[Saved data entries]
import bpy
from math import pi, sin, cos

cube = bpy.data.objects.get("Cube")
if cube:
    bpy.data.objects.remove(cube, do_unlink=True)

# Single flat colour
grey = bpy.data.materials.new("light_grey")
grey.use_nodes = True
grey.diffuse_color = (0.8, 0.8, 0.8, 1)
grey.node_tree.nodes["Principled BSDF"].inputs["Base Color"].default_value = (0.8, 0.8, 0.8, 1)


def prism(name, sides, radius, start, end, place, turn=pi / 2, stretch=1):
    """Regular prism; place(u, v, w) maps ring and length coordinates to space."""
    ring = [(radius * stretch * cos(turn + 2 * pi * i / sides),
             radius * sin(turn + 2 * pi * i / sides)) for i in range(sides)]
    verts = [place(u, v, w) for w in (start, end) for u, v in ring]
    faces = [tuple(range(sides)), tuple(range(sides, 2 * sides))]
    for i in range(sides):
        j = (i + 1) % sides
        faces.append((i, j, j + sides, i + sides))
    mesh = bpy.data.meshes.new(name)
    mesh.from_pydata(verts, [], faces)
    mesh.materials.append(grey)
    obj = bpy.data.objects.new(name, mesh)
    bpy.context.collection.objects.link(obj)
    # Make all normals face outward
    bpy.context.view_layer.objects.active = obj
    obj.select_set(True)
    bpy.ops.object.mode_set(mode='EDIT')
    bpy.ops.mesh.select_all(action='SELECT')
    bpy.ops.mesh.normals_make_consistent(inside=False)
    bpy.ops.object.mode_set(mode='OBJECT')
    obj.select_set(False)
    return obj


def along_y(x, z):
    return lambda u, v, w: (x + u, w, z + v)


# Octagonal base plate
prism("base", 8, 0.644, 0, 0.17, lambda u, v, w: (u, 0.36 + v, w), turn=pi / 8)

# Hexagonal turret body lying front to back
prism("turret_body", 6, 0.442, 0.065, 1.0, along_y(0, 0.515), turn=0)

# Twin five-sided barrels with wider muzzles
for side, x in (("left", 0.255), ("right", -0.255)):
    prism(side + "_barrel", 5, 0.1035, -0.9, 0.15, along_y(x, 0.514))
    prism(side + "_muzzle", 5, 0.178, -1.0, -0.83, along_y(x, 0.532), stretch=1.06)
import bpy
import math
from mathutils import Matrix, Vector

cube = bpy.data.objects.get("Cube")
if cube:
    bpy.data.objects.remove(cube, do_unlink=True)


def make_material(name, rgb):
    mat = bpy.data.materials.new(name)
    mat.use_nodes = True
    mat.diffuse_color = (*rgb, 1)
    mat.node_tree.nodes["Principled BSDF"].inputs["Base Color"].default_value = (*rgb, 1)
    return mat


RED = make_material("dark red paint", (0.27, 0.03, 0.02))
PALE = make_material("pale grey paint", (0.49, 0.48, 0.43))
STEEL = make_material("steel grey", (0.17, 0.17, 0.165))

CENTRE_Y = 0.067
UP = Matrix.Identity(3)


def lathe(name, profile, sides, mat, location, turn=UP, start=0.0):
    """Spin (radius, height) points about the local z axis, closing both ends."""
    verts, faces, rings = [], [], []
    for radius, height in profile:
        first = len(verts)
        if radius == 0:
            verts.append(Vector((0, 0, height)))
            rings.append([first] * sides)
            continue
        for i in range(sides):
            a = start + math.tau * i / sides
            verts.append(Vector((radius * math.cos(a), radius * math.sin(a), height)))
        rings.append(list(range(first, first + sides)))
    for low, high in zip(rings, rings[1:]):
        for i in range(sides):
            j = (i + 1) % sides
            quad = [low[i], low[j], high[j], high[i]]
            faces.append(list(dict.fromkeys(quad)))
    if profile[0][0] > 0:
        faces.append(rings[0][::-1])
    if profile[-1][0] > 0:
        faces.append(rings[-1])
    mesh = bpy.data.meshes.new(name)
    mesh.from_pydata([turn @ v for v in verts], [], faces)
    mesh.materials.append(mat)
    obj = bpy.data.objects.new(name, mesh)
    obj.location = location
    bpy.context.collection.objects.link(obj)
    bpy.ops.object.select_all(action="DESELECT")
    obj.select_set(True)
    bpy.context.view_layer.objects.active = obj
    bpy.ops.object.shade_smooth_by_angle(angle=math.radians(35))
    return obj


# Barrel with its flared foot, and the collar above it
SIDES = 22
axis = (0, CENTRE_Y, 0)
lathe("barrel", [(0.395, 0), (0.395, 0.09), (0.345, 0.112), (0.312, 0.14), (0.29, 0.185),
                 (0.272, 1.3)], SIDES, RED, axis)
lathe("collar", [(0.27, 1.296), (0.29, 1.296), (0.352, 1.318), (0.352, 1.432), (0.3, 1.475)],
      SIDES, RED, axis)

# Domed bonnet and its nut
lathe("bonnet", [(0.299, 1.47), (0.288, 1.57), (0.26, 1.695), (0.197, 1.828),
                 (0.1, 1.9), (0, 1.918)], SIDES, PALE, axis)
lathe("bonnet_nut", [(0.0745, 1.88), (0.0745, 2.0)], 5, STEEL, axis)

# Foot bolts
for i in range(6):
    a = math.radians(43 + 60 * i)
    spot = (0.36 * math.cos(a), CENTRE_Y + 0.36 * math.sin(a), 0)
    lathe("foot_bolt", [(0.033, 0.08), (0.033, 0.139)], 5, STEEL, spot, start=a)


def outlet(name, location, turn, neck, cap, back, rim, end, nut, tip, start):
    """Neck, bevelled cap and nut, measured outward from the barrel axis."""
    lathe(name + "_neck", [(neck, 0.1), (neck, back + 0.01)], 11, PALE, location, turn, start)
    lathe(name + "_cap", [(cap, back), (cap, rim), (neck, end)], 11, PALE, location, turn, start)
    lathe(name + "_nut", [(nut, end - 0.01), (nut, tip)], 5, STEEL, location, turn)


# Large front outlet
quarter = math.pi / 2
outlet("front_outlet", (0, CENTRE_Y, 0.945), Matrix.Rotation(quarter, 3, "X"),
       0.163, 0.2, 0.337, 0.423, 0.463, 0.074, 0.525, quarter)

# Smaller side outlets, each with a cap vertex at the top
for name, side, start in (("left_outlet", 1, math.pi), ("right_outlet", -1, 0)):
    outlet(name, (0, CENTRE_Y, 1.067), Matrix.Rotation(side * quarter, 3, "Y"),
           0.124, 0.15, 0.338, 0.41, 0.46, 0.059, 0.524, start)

Exercise directions —
Throughout the data above, copy all lines where the word "PALE" is found.

Your response —
PALE = make_material("pale grey paint", (0.49, 0.48, 0.43))
                 (0.1, 1.9), (0, 1.918)], SIDES, PALE, axis)
    lathe(name + "_neck", [(neck, 0.1), (neck, back + 0.01)], 11, PALE, location, turn, start)
    lathe(name + "_cap", [(cap, back), (cap, rim), (neck, end)], 11, PALE, location, turn, start)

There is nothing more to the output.